"Instant payments are becoming more and more popular as an option for hourly workers – getting paid immediately, or nearly immediately, after they've worked a shift," said Ravi Dehar, head of growth at Homebase.

This can be achieved through mobile payments, using apps like PayPal and Venmo, which are increasingly popular. However, there are downsides to this arrangement, especially when calculating taxes and maintaining records of paychecks and cash flow. [Interested in a payroll service for your small business? Check out our best picks.]

Cloud computing, which allows you to access your data on any device in any location with an internet connection, includes various cloud services, such as storage, backup, hosting and software as a service (SaaS). According to Forbes, 83 percent of enterprise workloads will be cloud-based by 2020.
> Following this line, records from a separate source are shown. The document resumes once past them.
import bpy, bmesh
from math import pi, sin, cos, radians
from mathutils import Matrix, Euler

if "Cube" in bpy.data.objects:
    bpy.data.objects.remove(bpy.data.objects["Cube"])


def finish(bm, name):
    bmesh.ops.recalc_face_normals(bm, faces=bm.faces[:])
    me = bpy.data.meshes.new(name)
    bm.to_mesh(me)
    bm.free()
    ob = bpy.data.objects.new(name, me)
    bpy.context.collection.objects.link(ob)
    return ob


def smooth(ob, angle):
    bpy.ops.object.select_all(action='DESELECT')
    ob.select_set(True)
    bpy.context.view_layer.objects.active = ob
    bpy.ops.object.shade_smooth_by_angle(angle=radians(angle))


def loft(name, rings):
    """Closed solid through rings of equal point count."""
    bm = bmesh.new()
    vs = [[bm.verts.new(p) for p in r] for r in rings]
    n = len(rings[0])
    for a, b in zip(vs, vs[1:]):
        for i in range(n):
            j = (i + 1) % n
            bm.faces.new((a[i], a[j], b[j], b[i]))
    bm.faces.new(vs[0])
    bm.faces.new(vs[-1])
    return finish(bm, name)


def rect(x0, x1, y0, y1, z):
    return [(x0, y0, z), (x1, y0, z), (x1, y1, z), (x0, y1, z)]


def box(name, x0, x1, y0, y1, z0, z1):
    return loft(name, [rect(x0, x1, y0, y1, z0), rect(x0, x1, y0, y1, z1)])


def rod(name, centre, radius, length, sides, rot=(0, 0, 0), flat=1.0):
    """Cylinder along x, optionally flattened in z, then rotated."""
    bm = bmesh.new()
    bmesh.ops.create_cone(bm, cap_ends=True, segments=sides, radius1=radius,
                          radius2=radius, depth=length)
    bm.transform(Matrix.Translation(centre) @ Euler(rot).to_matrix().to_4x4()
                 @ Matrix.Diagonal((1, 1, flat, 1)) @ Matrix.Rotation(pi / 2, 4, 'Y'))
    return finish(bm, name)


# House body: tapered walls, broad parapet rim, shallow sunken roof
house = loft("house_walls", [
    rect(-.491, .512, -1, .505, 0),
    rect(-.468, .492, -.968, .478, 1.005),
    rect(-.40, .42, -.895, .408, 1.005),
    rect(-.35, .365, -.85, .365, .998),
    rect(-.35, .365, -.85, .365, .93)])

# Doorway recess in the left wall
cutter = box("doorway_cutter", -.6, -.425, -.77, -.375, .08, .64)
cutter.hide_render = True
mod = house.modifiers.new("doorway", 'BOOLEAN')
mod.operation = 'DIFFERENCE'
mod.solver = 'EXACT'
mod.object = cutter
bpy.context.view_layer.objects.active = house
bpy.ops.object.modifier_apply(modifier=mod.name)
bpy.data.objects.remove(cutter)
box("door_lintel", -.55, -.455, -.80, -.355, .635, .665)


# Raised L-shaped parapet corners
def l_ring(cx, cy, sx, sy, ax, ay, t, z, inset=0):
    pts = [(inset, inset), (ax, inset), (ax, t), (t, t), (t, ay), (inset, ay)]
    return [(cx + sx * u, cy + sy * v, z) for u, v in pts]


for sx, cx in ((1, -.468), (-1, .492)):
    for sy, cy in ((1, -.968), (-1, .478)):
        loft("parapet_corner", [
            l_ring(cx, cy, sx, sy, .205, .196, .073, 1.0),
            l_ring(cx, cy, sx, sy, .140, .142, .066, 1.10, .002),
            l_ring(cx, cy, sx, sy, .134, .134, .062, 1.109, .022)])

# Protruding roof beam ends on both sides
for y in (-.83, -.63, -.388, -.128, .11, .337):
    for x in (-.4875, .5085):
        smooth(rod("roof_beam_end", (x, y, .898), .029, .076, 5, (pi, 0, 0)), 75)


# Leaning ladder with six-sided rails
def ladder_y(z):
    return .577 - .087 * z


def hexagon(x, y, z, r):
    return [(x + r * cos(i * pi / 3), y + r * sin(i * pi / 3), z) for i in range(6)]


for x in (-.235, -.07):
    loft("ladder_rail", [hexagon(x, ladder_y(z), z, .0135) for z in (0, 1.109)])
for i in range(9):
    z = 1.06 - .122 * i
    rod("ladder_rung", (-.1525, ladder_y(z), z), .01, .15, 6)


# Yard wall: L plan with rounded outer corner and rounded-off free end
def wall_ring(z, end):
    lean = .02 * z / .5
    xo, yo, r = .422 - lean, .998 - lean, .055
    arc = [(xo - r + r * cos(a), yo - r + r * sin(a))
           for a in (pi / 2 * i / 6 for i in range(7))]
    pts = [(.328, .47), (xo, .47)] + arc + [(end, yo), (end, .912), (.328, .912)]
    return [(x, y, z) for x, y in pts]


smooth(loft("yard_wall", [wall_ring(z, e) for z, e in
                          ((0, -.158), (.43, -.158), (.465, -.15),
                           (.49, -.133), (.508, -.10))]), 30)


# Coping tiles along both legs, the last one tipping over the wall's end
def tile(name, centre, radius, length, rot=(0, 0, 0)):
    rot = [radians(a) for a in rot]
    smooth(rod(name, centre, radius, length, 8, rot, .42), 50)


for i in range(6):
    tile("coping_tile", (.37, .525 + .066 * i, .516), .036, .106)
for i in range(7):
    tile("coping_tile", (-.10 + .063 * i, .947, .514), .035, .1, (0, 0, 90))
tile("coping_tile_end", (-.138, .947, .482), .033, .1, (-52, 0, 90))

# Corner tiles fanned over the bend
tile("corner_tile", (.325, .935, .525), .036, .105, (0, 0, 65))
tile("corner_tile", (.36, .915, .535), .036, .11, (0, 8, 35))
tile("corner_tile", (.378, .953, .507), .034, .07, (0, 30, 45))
"There are payroll companies that already operate in the cloud, and most likely that will only grow," said Dehar. "Heading to a bank branch to run payroll will quickly become a thing of the past for most business owners, if it hasn't already."

There are many benefits of cloud computing, especially for small businesses with limited resources. Two advantages in particular are cost savings and flexibility, said Angelo Frisina, founder and CEO of Sunlight Media LLC.

"As an organization grows, it can expand its use of cloud services as needed, without extra hardware purchases and with little or no software," he said.

Cloud solutions also include automatic and routine software updates and data backups, and cloud-based payroll software solutions help organizations stay current with tax compliance and other regulations, Frisina added. This is a trend that every small business should adopt.

You've surely heard the theory that robots will someday take over the world. While that conclusion is a bit far-fetched, the idea that machines might soon replace human workers is becoming more plausible – and artificial intelligence is to blame.

AI, while not a new field of study, is now seeping into businesses of all sorts and affecting various departments, including payroll.

"We're seeing technology in general helping business owners save time when running payroll," said Dehar. "On Homebase, for example, business owners can get a text when someone missed a clock-out – and employees will also get notified via Homebase Messenger, along with the option to reply back with their correct clock-in time. Reducing timecard errors is a huge timesaver."

According to Frisina, AI can also classify employees to ensure they're in the correct tax brackets. If any issues arise, HR departments can then use chatbots to help employees with non-urgent requests. If an issue is urgent, those bots will send them along to human administrators, said Frisina.

A company's human resource management system (HRMS) impacts individual and organizational effectiveness, Frisina said. That's why it's crucial for HR managers to ensure all data is protected and classified, yet can be easily accessed for reference.

"As labor laws get more complex, it's important for business owners to keep an accurate set of data around payroll," added Dehar. "So, in addition to reducing payroll errors, you're also storing historical payroll data securely in the cloud. Likewise, having your different systems talk to each other – like your scheduling app, your timeclock and your payroll provider – reduces errors and saves you time."

When all payroll data is integrated, it's much easier to manage. Invest in the right payroll service or software to experience a more seamless experience.

Sammi Caramela

Sammi Caramela has always loved words. When she isn't working as a Business News Daily and Business.com staff writer, she's writing (and furiously editing) her first novel, reading a YA book with a third cup of coffee, or attending local pop-punk concerts. The only time Sammi doesn't play it safe is when she's writing. Reach her by email, or check out her blog at sammisays.org.